In the listing that follows, locate the line containing "side_holes = Vector((0.557, 0.58)), Vector((0.3715, 0.4187))" and the line containing "side_holes[1], side_holes[0], side_shift)". Retype exactly those two lines and every line between them, and nothing more.

========================

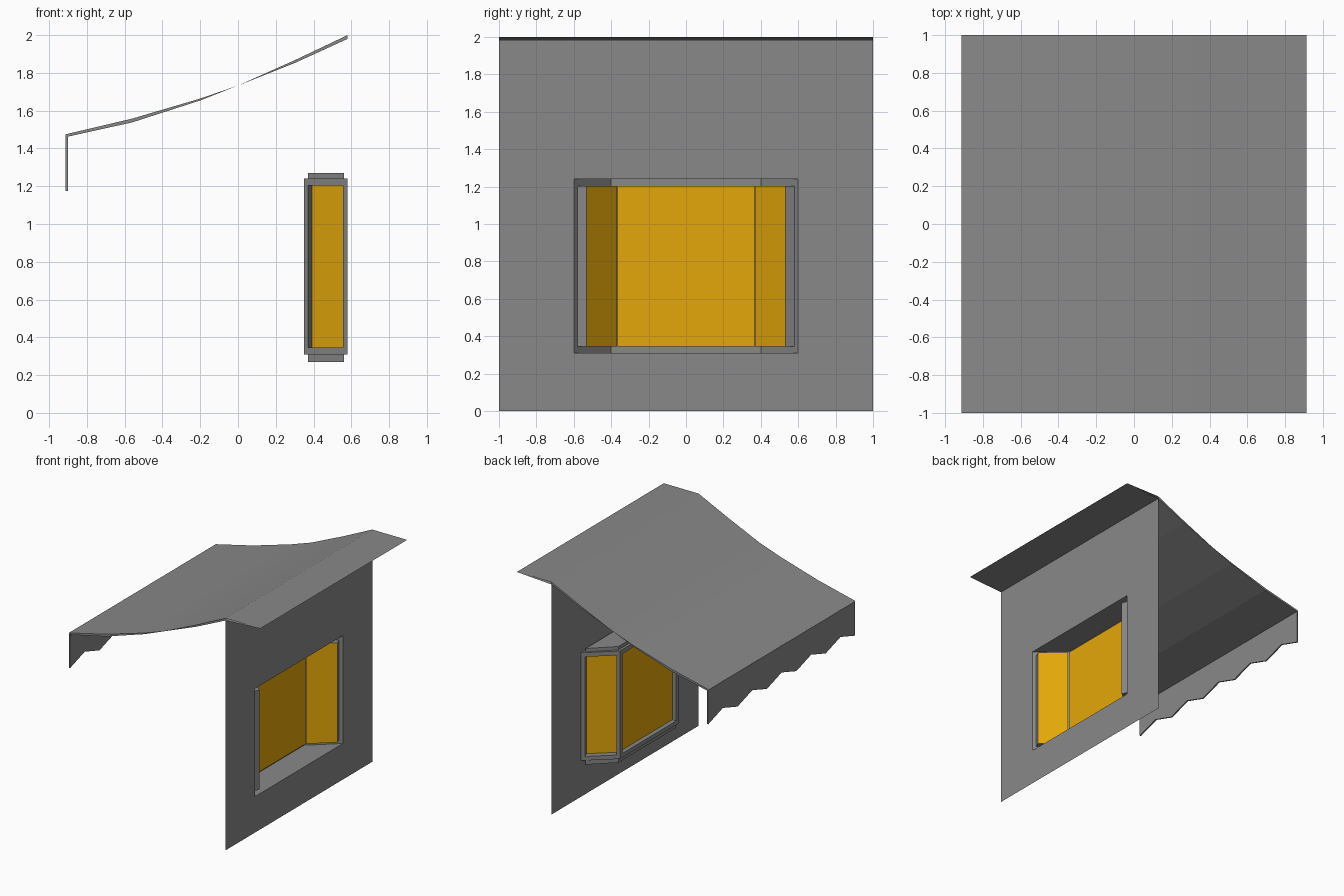
import bpy, bmesh
from mathutils import Vector

if "Cube" in bpy.data.objects:
    bpy.data.objects.remove(bpy.data.objects["Cube"])


def material(name, color):
    mat = bpy.data.materials.new(name)
    mat.diffuse_color = (*color, 1)
    mat.use_nodes = True
    mat.node_tree.nodes["Principled BSDF"].inputs["Base Color"].default_value = mat.diffuse_color
    return mat


glass_mat = material("yellow_glass", (0.78, 0.39, 0.003))
grey_mat = material("dark_grey", (0.25, 0.25, 0.25))


def make(name, verts, faces, mat=grey_mat, fix=False):
    me = bpy.data.meshes.new(name)
    me.from_pydata(verts, [], faces)
    if fix:
        bm = bmesh.new()
        bm.from_mesh(me)
        bmesh.ops.recalc_face_normals(bm, faces=bm.faces)
        bm.to_mesh(me)
        bm.free()
    ob = bpy.data.objects.new(name, me)
    bpy.context.collection.objects.link(ob)
    me.materials.append(mat)
    return ob


def prism(name, poly, z0, z1):
    """Upright prism from a plan outline."""
    n = len(poly)
    verts = [(x, y, z) for z in (z0, z1) for x, y in poly]
    faces = [tuple(range(n))[::-1], tuple(range(n, 2 * n))]
    faces += [(i, (i + 1) % n, n + (i + 1) % n, n + i) for i in range(n)]
    return make(name, verts, faces, fix=True)


WX = 0.58
Z0, Z1 = 0.31, 1.24      # bay frame
H0, H1 = 0.345, 1.203    # glazed openings

# Wall: single sheet with a window opening
ys, zs = (-1, -0.6, 0.6, 1), (0, Z0, Z1, 1.98)
verts = [(WX, y, z) for z in zs for y in ys]
faces = [(r * 4 + c, r * 4 + c + 1, r * 4 + c + 5, r * 4 + c + 4)
         for r in range(3) for c in range(3) if (r, c) != (1, 1)]
make("wall", verts, faces)

# Awning: thin curved slab, upper and lower profiles crossing near the middle
xs = (-0.912, -0.56, -0.2, 0.0, 0.3, WX)
upper = (1.475, 1.558, 1.664, 1.733, 1.867, 2.0)
lower = (1.46, 1.538, 1.654, 1.733, 1.852, 1.98)
n = len(xs)
verts = [(x, y, z) for prof in (upper, lower) for y in (-1, 1) for x, z in zip(xs, prof)]
faces = []
for i in range(n - 1):
    a, b, c, d = i, n + i, 2 * n + i, 3 * n + i
    faces += [(a, a + 1, b + 1, b), (c, d, d + 1, c + 1),
              (a, c, c + 1, a + 1), (b, b + 1, d + 1, d)]
make("awning", verts, faces)

# Flat top behind the wall: two open sheets meeting at the outer edge
for name, z, f in (("top_sheet", 2.0, (0, 1, 2, 3)), ("top_sheet_underside", 1.98, (3, 2, 1, 0))):
    make(name, [(WX, -1, z), (0.912, -1, 2), (0.912, 1, 2), (WX, 1, z)], [f])

# Zigzag valance hanging from the front edge
m = 11
verts = [(x, -1 + 0.2 * i, z or (1.24 if i % 2 else 1.175))
         for x in (-0.912, -0.9) for z in (None, 1.47) for i in range(m)]
faces = []
for i in range(m - 1):
    a, b, c, d = i, m + i, 2 * m + i, 3 * m + i
    faces += [(a, b, b + 1, a + 1), (c, c + 1, d + 1, d),
              (a, a + 1, c + 1, c), (b, d, d + 1, b + 1)]
faces += [(0, 2 * m, 3 * m, m), (m - 1, 2 * m - 1, 4 * m - 1, 3 * m - 1)]
make("valance", verts, faces, fix=True)


def quad(p, q, z0, z1):
    return [(p.x, p.y, z0), (q.x, q.y, z0), (q.x, q.y, z1), (p.x, p.y, z1)]


def bay_panel(name, p, q, hp, hq, shift):
    """Thin frame p-q with opening hp-hq, whose reveal leads in to the glass."""
    glass = quad(hp + shift, hq + shift, H0, H1)
    verts = quad(p, q, Z0, Z1) + quad(hp, hq, H0, H1) + glass
    faces = []
    for i in range(4):
        j = (i + 1) % 4
        faces += [(i, i + 4, j + 4, j), (i + 4, i + 8, j + 8, j + 4)]
    make(name + "_frame", verts, faces)
    make(name + "_glass", glass, [(3, 2, 1, 0)], glass_mat)


# Bay window: one middle panel and two mirrored side panels
A, B = Vector((WX, 0.6)), Vector((0.35, 0.4))
side_holes = Vector((0.557, 0.58)), Vector((0.3715, 0.4187))
side_shift = Vector((0.02, -0.049))
flip = lambda v: Vector((v.x, -v.y))
bay_panel("middle", flip(B), B, Vector((0.35, -0.367)), Vector((0.35, 0.367)), Vector((0.038, 0)))
bay_panel("right", B, A, side_holes[1], side_holes[0], side_shift)
bay_panel("left", flip(A), flip(B), flip(side_holes[0]), flip(side_holes[1]), flip(side_shift))

# Floor and ceiling of the bay, with inset plates below and above
for name, z, order in (("bay_floor", Z0, (0, 1, 2, 3)), ("bay_ceiling", Z1, (3, 2, 1, 0))):
    make(name, [(*v, z) for v in (A, B, flip(B), flip(A))], [order])
plate = [(0.56, -0.57), (0.37, -0.39), (0.37, 0.39), (0.56, 0.57)]
prism("bay_base", plate, 0.27, Z0 - 0.001)
prism("bay_cap", plate, Z1 + 0.001, 1.27)
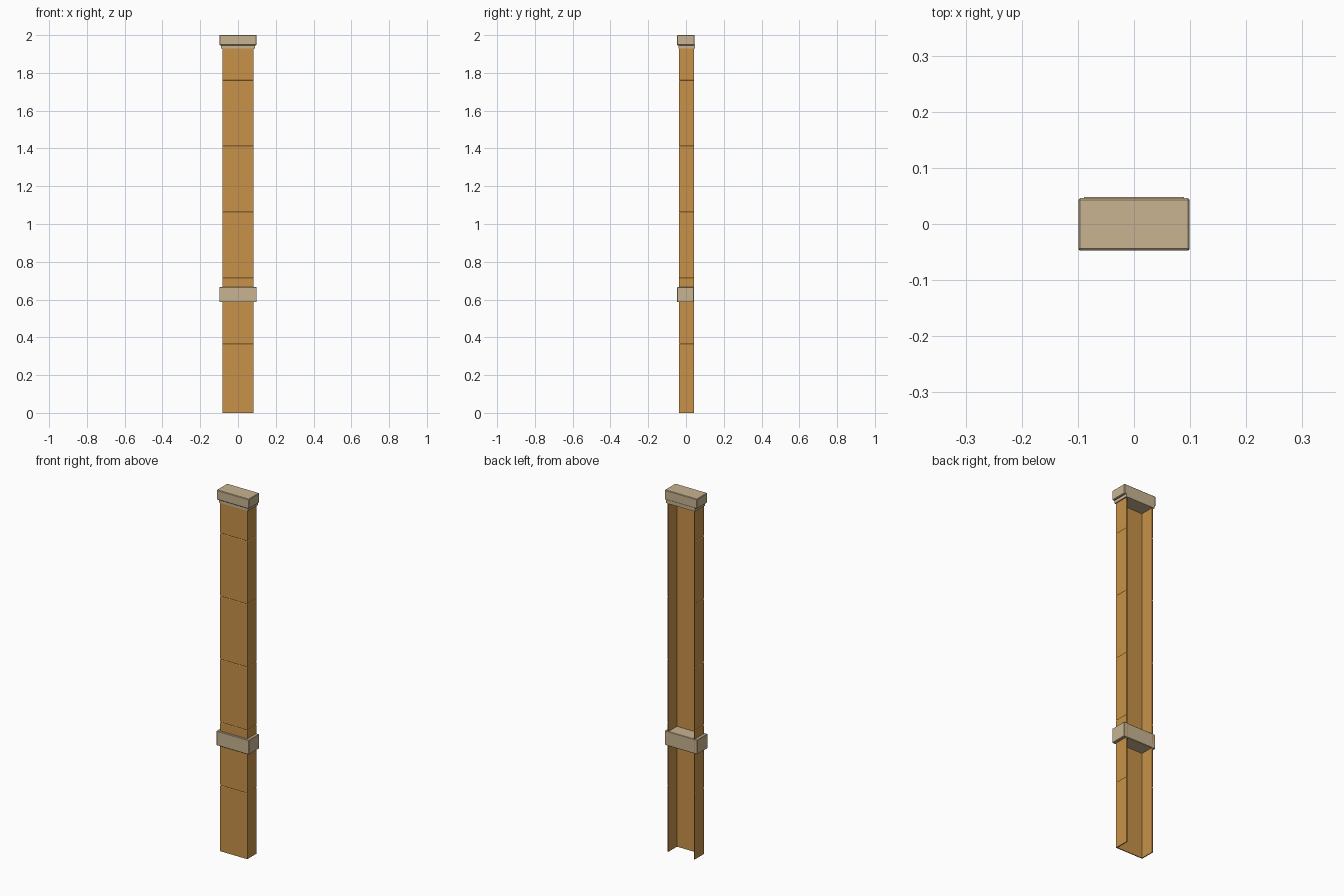
import bpy, bmesh

if "Cube" in bpy.data.objects:
    bpy.data.objects.remove(bpy.data.objects["Cube"])


def make_mat(name, rgb):
    m = bpy.data.materials.new(name)
    m.diffuse_color = (*rgb, 1)
    m.use_nodes = True
    m.node_tree.nodes["Principled BSDF"].inputs["Base Color"].default_value = m.diffuse_color
    return m


WOOD = make_mat("warm_wood", (0.578, 0.287, 0.068))
TAN = make_mat("pale_tan", (0.578, 0.456, 0.283))


def finish(name, bm, mat):
    bmesh.ops.recalc_face_normals(bm, faces=bm.faces)
    me = bpy.data.meshes.new(name)
    bm.to_mesh(me)
    bm.free()
    me.materials.append(mat)
    ob = bpy.data.objects.new(name, me)
    bpy.context.collection.objects.link(ob)
    return ob


def box(name, x, y0, y1, z0, z1, mat, bevel=0.0):
    bm = bmesh.new()
    bmesh.ops.create_cube(bm, size=1)
    for v in bm.verts:
        v.co.x *= 2 * x
        v.co.y = y0 if v.co.y < 0 else y1
        v.co.z = z0 if v.co.z < 0 else z1
    if bevel:
        bmesh.ops.bevel(bm, geom=bm.edges[:], offset=bevel, segments=1,
                        affect='EDGES', profile=0.5)
    return finish(name, bm, mat)


# U-shaped cross-section, open at the back
W, F, B, T = 0.083, -0.037, 0.043, 0.005


def u_profile(inset):
    w, f, t = W - inset, F + inset, W - T
    return [(-w, B), (-w, f), (w, f), (w, B),
            (t, B), (t, F + T), (-t, F + T), (-t, B)]


# Channel skin: fine V-grooves in the outside mark the joints
def channel(name, top, joints, half=0.003, depth=0.002):
    levels = [(0, 0)]
    for z in joints:
        levels += [(z - half, 0), (z, depth), (z + half, 0)]
    levels.append((top, 0))
    bm = bmesh.new()
    rings = [[bm.verts.new((x, y, z)) for x, y in u_profile(i)] for z, i in levels]
    for a, b in zip(rings, rings[1:]):
        for k in range(8):
            n = (k + 1) % 8
            bm.faces.new((a[k], a[n], b[n], b[k]))
    # end caps as three quads
    for r in (rings[0], rings[-1]):
        for q in ((0, 1, 6, 7), (1, 2, 5, 6), (2, 3, 4, 5)):
            bm.faces.new([r[i] for i in q])
    return finish(name, bm, WOOD)


channel("post_channel", 1.935, [0.365 + 0.349 * i for i in range(5)])

# Solid collar, neck moulding and top cap
box("collar_band", 0.099, -0.047, 0.043, 0.586, 0.666, TAN, 0.002)
box("cap_neck", 0.089, -0.041, 0.048, 1.93, 1.95, TAN)
box("top_cap", 0.099, -0.047, 0.046, 1.946, 2.0, TAN, 0.003)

========================

§ **RESPONSE FOR THIS EXERCISE**
side_holes = Vector((0.557, 0.58)), Vector((0.3715, 0.4187))
side_shift = Vector((0.02, -0.049))
flip = lambda v: Vector((v.x, -v.y))
bay_panel("middle", flip(B), B, Vector((0.35, -0.367)), Vector((0.35, 0.367)), Vector((0.038, 0)))
bay_panel("right", B, A, side_holes[1], side_holes[0], side_shift)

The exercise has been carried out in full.